§ **EXERCISE BRIEF**
In the entries that follow, find the line containing "# Two proud plank faces in the middle panel"; from there, copy every line exactly through the line containing "(y - 0.022, 0.69), (y".

§ **Saved data entries**
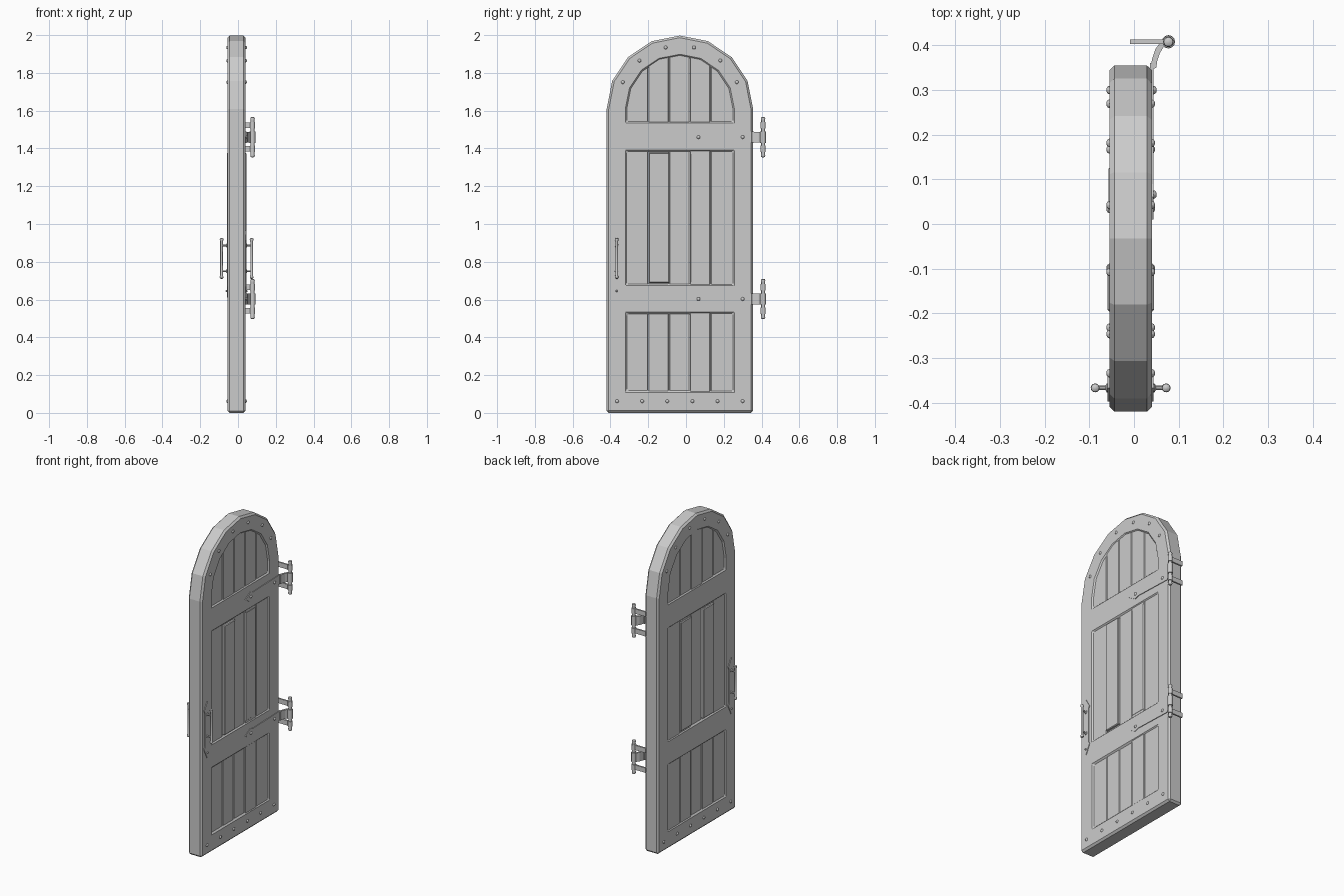
import bpy, bmesh, math, random
from mathutils import Vector

if "Cube" in bpy.data.objects:
    bpy.data.objects.remove(bpy.data.objects["Cube"])

random.seed(4)
CX, CY, SPRING, HALF = -0.0075, -0.0325, 1.61, 0.0475   # door mid-plane, arch centre, half thickness


def finish(name, bm, bevel=0, smooth=False):
    bmesh.ops.recalc_face_normals(bm, faces=bm.faces)
    me = bpy.data.meshes.new(name)
    bm.to_mesh(me)
    bm.free()
    ob = bpy.data.objects.new(name, me)
    bpy.context.collection.objects.link(ob)
    if smooth:
        bpy.ops.object.select_all(action='DESELECT')
        ob.select_set(True)
        bpy.context.view_layer.objects.active = ob
        bpy.ops.object.shade_smooth_by_angle(angle=math.radians(40))
    if bevel:
        add_bevel(ob, bevel)
    return ob


def add_bevel(ob, width):
    m = ob.modifiers.new("chamfer", 'BEVEL')
    m.width, m.segments, m.limit_method = width, 1, 'ANGLE'
    m.angle_limit = math.radians(50)


def prism(name, pts, direction, bevel=0):
    """Extrude a closed 3D outline along a direction."""
    bm = bmesh.new()
    f = bm.faces.new([bm.verts.new(p) for p in pts])
    r = bmesh.ops.extrude_face_region(bm, geom=[f])
    vs = [v for v in r['geom'] if isinstance(v, bmesh.types.BMVert)]
    bmesh.ops.translate(bm, verts=vs, vec=direction)
    return finish(name, bm, bevel)


def slab(name, yz, x0, x1, bevel=0):
    return prism(name, [(x0, y, z) for y, z in yz], (x1 - x0, 0, 0), bevel)


def lathe(name, profile, origin, axis, n=12):
    """Revolve (radius, height) points around an axis through origin."""
    bm = bmesh.new()
    q = Vector((0, 0, 1)).rotation_difference(Vector(axis))
    rings = [[bm.verts.new(Vector(origin) + q @ Vector((r * math.cos(math.tau * k / n),
              r * math.sin(math.tau * k / n), h))) for k in range(n)] for r, h in profile]
    for a, b in zip(rings, rings[1:]):
        for k in range(n):
            bm.faces.new((a[k], a[(k + 1) % n], b[(k + 1) % n], b[k]))
    bm.faces.new(rings[0])
    bm.faces.new(rings[-1])
    return finish(name, bm, smooth=True)


def rect(y0, y1, z0, z1):
    return [(y0, z0), (y1, z0), (y1, z1), (y0, z1)]


def arched(r, z0):
    arc = [(CY + r * math.cos(math.pi * k / 8), SPRING + r * math.sin(math.pi * k / 8))
           for k in range(9)]
    return [(CY - r, z0), (CY + r, z0)] + arc


# Arched frame with three openings
frame = slab("door_frame", arched(0.3875, 0.0), CX - HALF, CX + HALF)
openings = [rect(-0.31, 0.245, 0.12, 0.522), rect(-0.31, 0.245, 0.685, 1.38), arched(0.2775, 1.545)]
for o in openings:
    cut = slab("opening_cutter", o, -0.3, 0.3)
    m = frame.modifiers.new("opening", 'BOOLEAN')
    m.operation, m.object, m.solver = 'DIFFERENCE', cut, 'EXACT'
    cut.hide_render = True
    cut.hide_viewport = True
add_bevel(frame, 0.011)

# Planks behind each opening, uneven in thickness
edges = [-0.33, -0.2, -0.09, 0.02, 0.13, 0.265]
for level, (z0, z1) in {"lower": (0.09, 0.55), "middle": (0.65, 1.41), "upper": (1.52, None)}.items():
    for i, (a, b) in enumerate(zip(edges, edges[1:])):
        a, b = a + 0.001, b - 0.0005
        top = [z1 or SPRING + math.sqrt(max(0.32 ** 2 - (y - CY) ** 2, 0)) for y in (b, a)]
        h = 0.040 + random.uniform(-0.002, 0.003)
        shift = random.uniform(-0.001, 0.001)
        slab(f"{level}_plank", [(a, z0), (b, z0), (b, top[0]), (a, top[1])],
             CX - h + shift, CX + h + shift, 0.004)
# Two proud plank faces in the middle panel
slab("proud_plank", rect(-0.196, -0.088, 0.688, 1.376), CX - 0.052, CX + 0.052, 0.004)
slab("proud_plank", rect(0.022, 0.128, 0.69, 1.374), CX - 0.0495, CX + 0.044, 0.004)


def rivet(y, z, s, x=None, r=0.010):
    x = CX + s * (HALF - 0.001) if x is None else x
    lathe("rivet", [(r, 0), (r * 0.8, 0.005), (r * 0.4, 0.0075)], (x, y, z), (s, 0, 0), 8)


for s in (-1, 1):
    # Rivets along the bottom rail and round the arch
    for k in range(6):
        rivet(-0.365 + 0.133 * k, 0.062, s)
    for deg in (25, 50, 77, 103, 130, 155):
        t = math.radians(deg)
        rivet(CY + 0.333 * math.cos(t), SPRING + 0.333 * math.sin(t), s)

    # Pointed handle plate, bar and posts
    face, y = CX + s * HALF, -0.367
    slab("handle_plate", [(y, 0.61), (y + 0.03, 0.67), (y + 0.022, 0.69), (y + 0.022, 0.90),
                          (y + 0.03, 0.915), (y, 0.965), (y - 0.03, 0.915), (y - 0.022, 0.90),
                          (y - 0.022, 0.69), (y - 0.03, 0.67)], CX + s * 0.045, face + s * 0.004)
    bar_x = CX + s * 0.0795
    end = [(0.004, 0.108), (0.009, 0.104), (0.010, 0.098), (0.007, 0.090)]
    lathe("handle_bar", [(r, -h) for r, h in end] + end[::-1], (bar_x, y, 0.818), (0, 0, 1))
    for z in (0.75, 0.886):
        lathe("handle_post", [(0.011, 0), (0.010, 0.006), (0.005, 0.009), (0.005, 0.033)],
              (face, y, z), (s, 0, 0), 8)
    rivet(y, 0.645, s, face + s * 0.003, 0.006)

# Hinges on the +x face
PX, PY = 0.077, 0.408
for z in (1.46, 0.603):
    slab("hinge_strap", [(0.36, z - 0.03), (0.36, z + 0.03), (0.09, z + 0.021), (0.06, z + 0.03),
                         (0.01, z), (0.06, z - 0.03), (0.09, z - 0.021)], 0.036, 0.044)
    for y in (0.066, 0.30):
        rivet(y, z, 1, 0.043)
    # Strap end curling out to the pin
    curl = [(0.044, 0.345), (0.046, 0.368), (0.054, 0.392), (0.066, 0.408), (0.080, 0.417),
            (0.080, 0.402), (0.072, 0.396), (0.064, 0.383), (0.058, 0.365), (0.056, 0.350)]
    curl = [(x - 0.006, y) for x, y in curl]
    prism("hinge_curl", [(x, y, z - 0.028) for x, y in curl], (0, 0, 0.056))
    # Pin with rounded tips
    tip = [(0.004, 0.107), (0.010, 0.104), (0.012, 0.097), (0.010, 0.088)]
    lathe("hinge_pin", [(r, -h) for r, h in tip] + tip[::-1], (PX, PY, z), (0, 0, 1))
    # Knuckles and wall pegs
    lathe("hinge_knuckle", [(0.015, -0.03), (0.015, 0.03)], (PX, PY, z), (0, 0, 1))
    for dz in (-0.062, 0.062):
        lathe("peg_eye", [(0.014, -0.017), (0.014, 0.017)], (PX, PY, z + dz), (0, 0, 1))
        slab("wall_peg", rect(PY - 0.005, PY + 0.005, z + dz - 0.015, z + dz + 0.015), -0.009, PX)
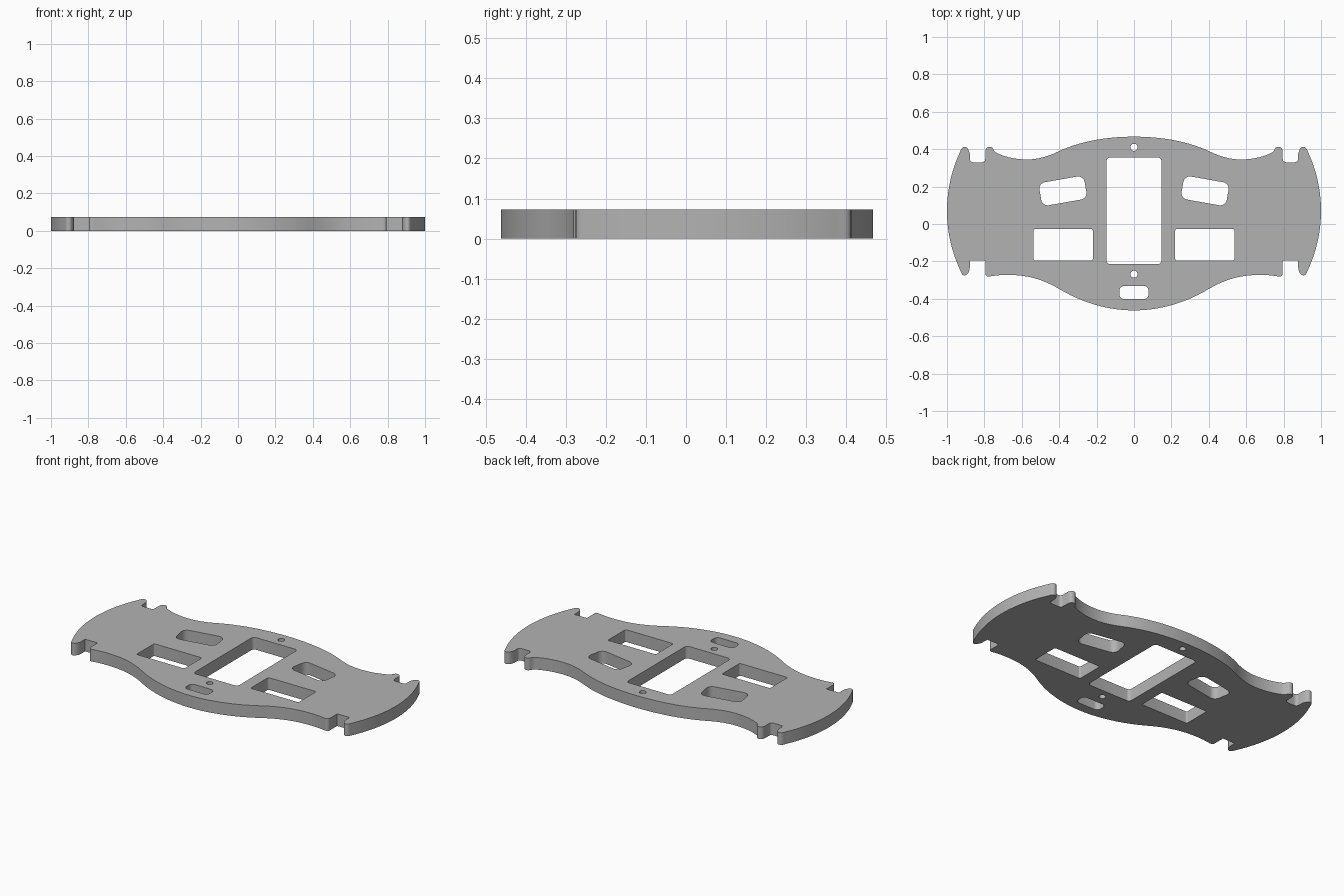
import bpy
from math import cos, sin, pi, radians
from mathutils import Vector
from mathutils.geometry import interpolate_bezier

THICKNESS = 0.073

if "Cube" in bpy.data.objects:
    bpy.data.objects.remove(bpy.data.objects["Cube"])


def rounded_box(cx, cy, w, h, r, angle=0, steps=6):
    """Closed loop of a rounded rectangle, turned about its centre."""
    pts = []
    a = radians(angle)
    for i, (sx, sy) in enumerate([(1, 1), (-1, 1), (-1, -1), (1, -1)]):
        for k in range(steps + 1):
            t = (i + k / steps) * pi / 2
            x = sx * (w / 2 - r) + r * cos(t)
            y = sy * (h / 2 - r) + r * sin(t)
            pts.append((cx + x * cos(a) - y * sin(a), cy + x * sin(a) + y * cos(a)))
    return pts


def circle(cx, cy, r, n=24):
    return [(cx + r * cos(2 * pi * k / n), cy + r * sin(2 * pi * k / n)) for k in range(n)]


def mirrored(loop):
    return [(-x, y) for x, y in reversed(loop)]


def trace(start, segments):
    """Follow straight (1 point) and cubic (3 points) segments: handle, handle, end."""
    pts = [start]
    for seg in segments:
        if len(seg) == 1:
            pts.append(seg[0])
        else:
            p = [Vector((*q, 0)) for q in (pts[-1], *seg)]
            n = 20 if (p[3] - p[0]).length > 0.1 else 7
            pts += [(v.x, v.y) for v in interpolate_bezier(*p, n)[1:]]
    return pts


# Left half of the outline, from back centre to front centre
half = trace((0, 0.467), [
    [(0.14, 0.467), (0.28, 0.445), (0.4, 0.39)],
    [(0.45, 0.365), (0.51, 0.345), (0.57, 0.345)],
    [(0.63, 0.345), (0.69, 0.357), (0.74, 0.383)],
    [(0.752, 0.39), (0.75, 0.413), (0.772, 0.413)],     # back hump
    [(0.787, 0.413), (0.795, 0.4), (0.795, 0.385)],
    [(0.795, 0.35)],                                    # back notch
    [(0.795, 0.336), (0.803, 0.33), (0.815, 0.33)],
    [(0.858, 0.33)],
    [(0.87, 0.33), (0.878, 0.336), (0.878, 0.35)],
    [(0.878, 0.375)],
    [(0.882, 0.395), (0.89, 0.412), (0.905, 0.412)],    # back horn
    [(0.92, 0.412), (0.925, 0.4), (0.93, 0.385)],
    [(0.975, 0.29), (1.0, 0.18), (1.0, 0.07)],          # side arc
    [(1.0, -0.04), (0.975, -0.15), (0.928, -0.25)],
    [(0.922, -0.265), (0.918, -0.275), (0.905, -0.275)],  # front horn
    [(0.89, -0.275), (0.878, -0.25), (0.878, -0.235)],
    [(0.878, -0.195)],                                  # front notch
    [(0.795, -0.195)],
    [(0.795, -0.262)],
    [(0.795, -0.275), (0.788, -0.282), (0.775, -0.281)],
    [(0.74, -0.275), (0.71, -0.272), (0.68, -0.272)],
    [(0.57, -0.272), (0.49, -0.295), (0.4, -0.347)],
    [(0.28, -0.42), (0.14, -0.462), (0, -0.462)],
])
outline = half + mirrored(half)[1:-1]

# Openings
side_window = rounded_box(0.379, -0.111, 0.318, 0.168, 0.01)
slanted_slot = rounded_box(0.38, 0.177, 0.245, 0.125, 0.035, -10)
loops = [
    outline,
    rounded_box(0, 0.07, 0.294, 0.57, 0.02),
    rounded_box(0, -0.366, 0.156, 0.07, 0.025),
    circle(0, 0.41, 0.019),
    circle(0, -0.268, 0.019),
    side_window, mirrored(side_window),
    slanted_slot, mirrored(slanted_slot),
]

# Filled, extruded profile
curve = bpy.data.curves.new("chassis_plate", "CURVE")
curve.dimensions = "2D"
curve.fill_mode = "BOTH"
curve.extrude = THICKNESS / 2
for loop in loops:
    spline = curve.splines.new("POLY")
    spline.points.add(len(loop) - 1)
    for point, (x, y) in zip(spline.points, loop):
        point.co = (x, y, 0, 1)
    spline.use_cyclic_u = True

grey = bpy.data.materials.new("plain_grey")
grey.use_nodes = True
color = (0.45, 0.45, 0.45, 1)
grey.diffuse_color = color
grey.node_tree.nodes["Principled BSDF"].inputs["Base Color"].default_value = color
curve.materials.append(grey)

plate = bpy.data.objects.new("chassis_plate", curve)
plate.location.z = THICKNESS / 2
bpy.context.collection.objects.link(plate)

# Solid mesh with welded edges
bpy.ops.object.select_all(action="DESELECT")
plate.select_set(True)
bpy.context.view_layer.objects.active = plate
bpy.ops.object.convert(target="MESH")
bpy.ops.object.mode_set(mode="EDIT")
bpy.ops.mesh.select_all(action="SELECT")
bpy.ops.mesh.remove_doubles(threshold=0.0005)
bpy.ops.mesh.normals_make_consistent(inside=False)
bpy.ops.object.mode_set(mode="OBJECT")
bpy.ops.object.shade_smooth_by_angle(angle=radians(30))
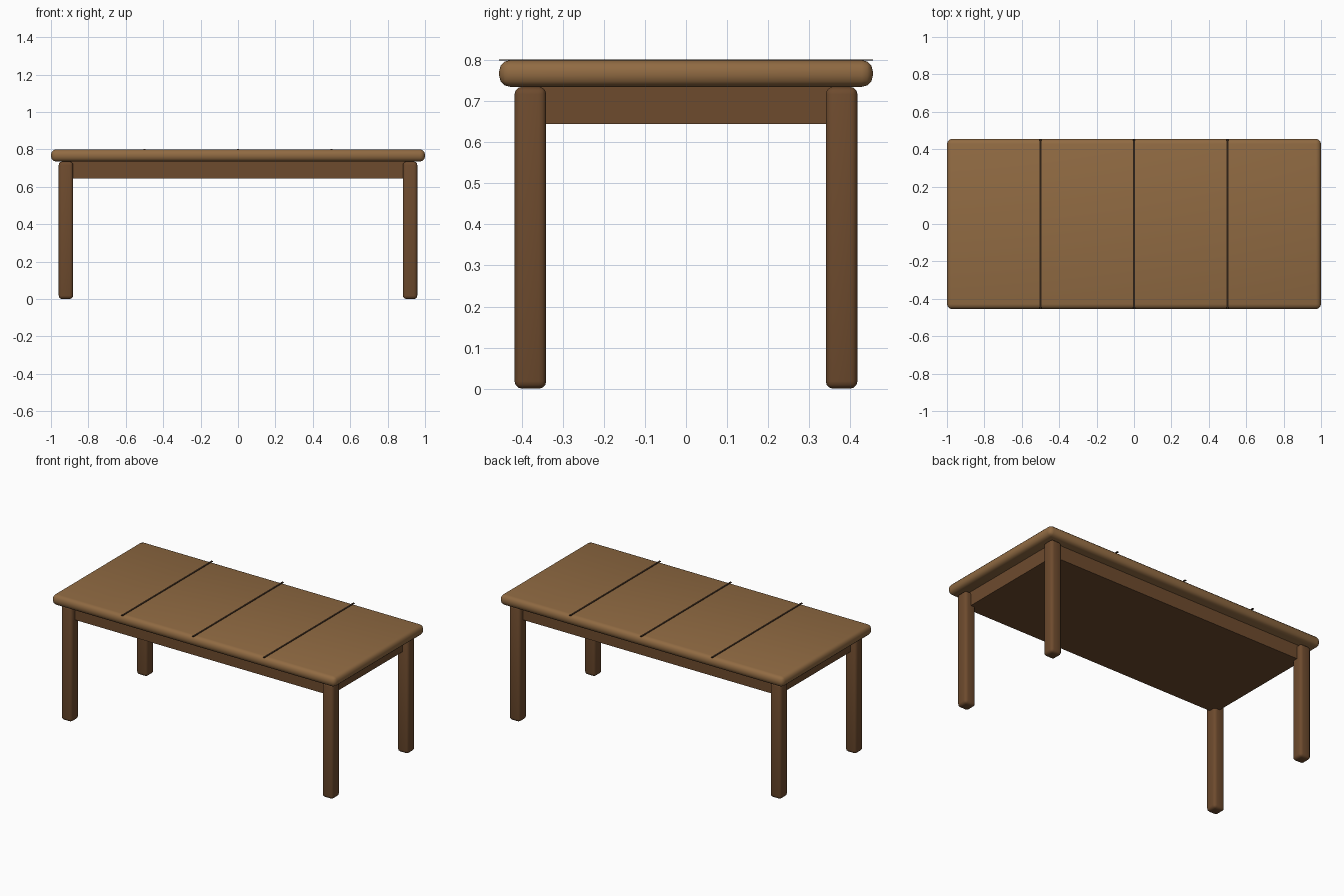
import bpy

if "Cube" in bpy.data.objects:
    bpy.data.objects.remove(bpy.data.objects["Cube"])


def material(name, rgb):
    m = bpy.data.materials.new(name)
    m.diffuse_color = (*rgb, 1)
    m.use_nodes = True
    m.node_tree.nodes["Principled BSDF"].inputs["Base Color"].default_value = m.diffuse_color
    return m


TOP = material("light_wood", (0.28, 0.145, 0.055))
FRAME = material("dark_wood", (0.155, 0.07, 0.027))
GROOVE = material("seam_dark", (0.03, 0.016, 0.008))


def box(name, size, centre, mat, bevel=0.0, segments=3):
    bpy.ops.mesh.primitive_cube_add(size=1, location=centre)
    ob = bpy.context.object
    ob.name = name
    ob.scale = size
    bpy.ops.object.transform_apply(location=False, rotation=False, scale=True)
    ob.data.materials.append(mat)
    if bevel:
        mod = ob.modifiers.new("rounding", 'BEVEL')
        mod.width = bevel
        mod.segments = segments
        bpy.ops.object.modifier_apply(modifier=mod.name)
        bpy.ops.object.shade_smooth_by_angle(angle=0.7)
    return ob


# Rounded table top
box("table_top", (2.0, 0.91, 0.065), (0, 0, 0.7675), TOP, 0.027)

# Dark seams between the boards
for i, x in enumerate((-0.5, 0, 0.5)):
    box(f"board_seam_{i + 1}", (0.012, 0.91, 0.003), (x, 0, 0.8005), GROOVE)

# Solid apron block under the top
box("apron", (1.84, 0.77, 0.09), (0, 0, 0.69), FRAME)

# Four rounded legs
for sx, side in ((-1, "left"), (1, "right")):
    for sy, end in ((-1, "front"), (1, "back")):
        box(f"{end}_{side}_leg", (0.077, 0.077, 0.735),
            (sx * 0.92, sy * 0.379, 0.3675), FRAME, 0.018)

§ **EXERCISE RESULT**
# Two proud plank faces in the middle panel
slab("proud_plank", rect(-0.196, -0.088, 0.688, 1.376), CX - 0.052, CX + 0.052, 0.004)
slab("proud_plank", rect(0.022, 0.128, 0.69, 1.374), CX - 0.0495, CX + 0.044, 0.004)


def rivet(y, z, s, x=None, r=0.010):
    x = CX + s * (HALF - 0.001) if x is None else x
    lathe("rivet", [(r, 0), (r * 0.8, 0.005), (r * 0.4, 0.0075)], (x, y, z), (s, 0, 0), 8)


for s in (-1, 1):
    # Rivets along the bottom rail and round the arch
    for k in range(6):
        rivet(-0.365 + 0.133 * k, 0.062, s)
    for deg in (25, 50, 77, 103, 130, 155):
        t = math.radians(deg)
        rivet(CY + 0.333 * math.cos(t), SPRING + 0.333 * math.sin(t), s)

    # Pointed handle plate, bar and posts
    face, y = CX + s * HALF, -0.367
    slab("handle_plate", [(y, 0.61), (y + 0.03, 0.67), (y + 0.022, 0.69), (y + 0.022, 0.90),
                          (y + 0.03, 0.915), (y, 0.965), (y - 0.03, 0.915), (y - 0.022, 0.90),
                          (y - 0.022, 0.69), (y - 0.03, 0.67)], CX + s * 0.045, face + s * 0.004)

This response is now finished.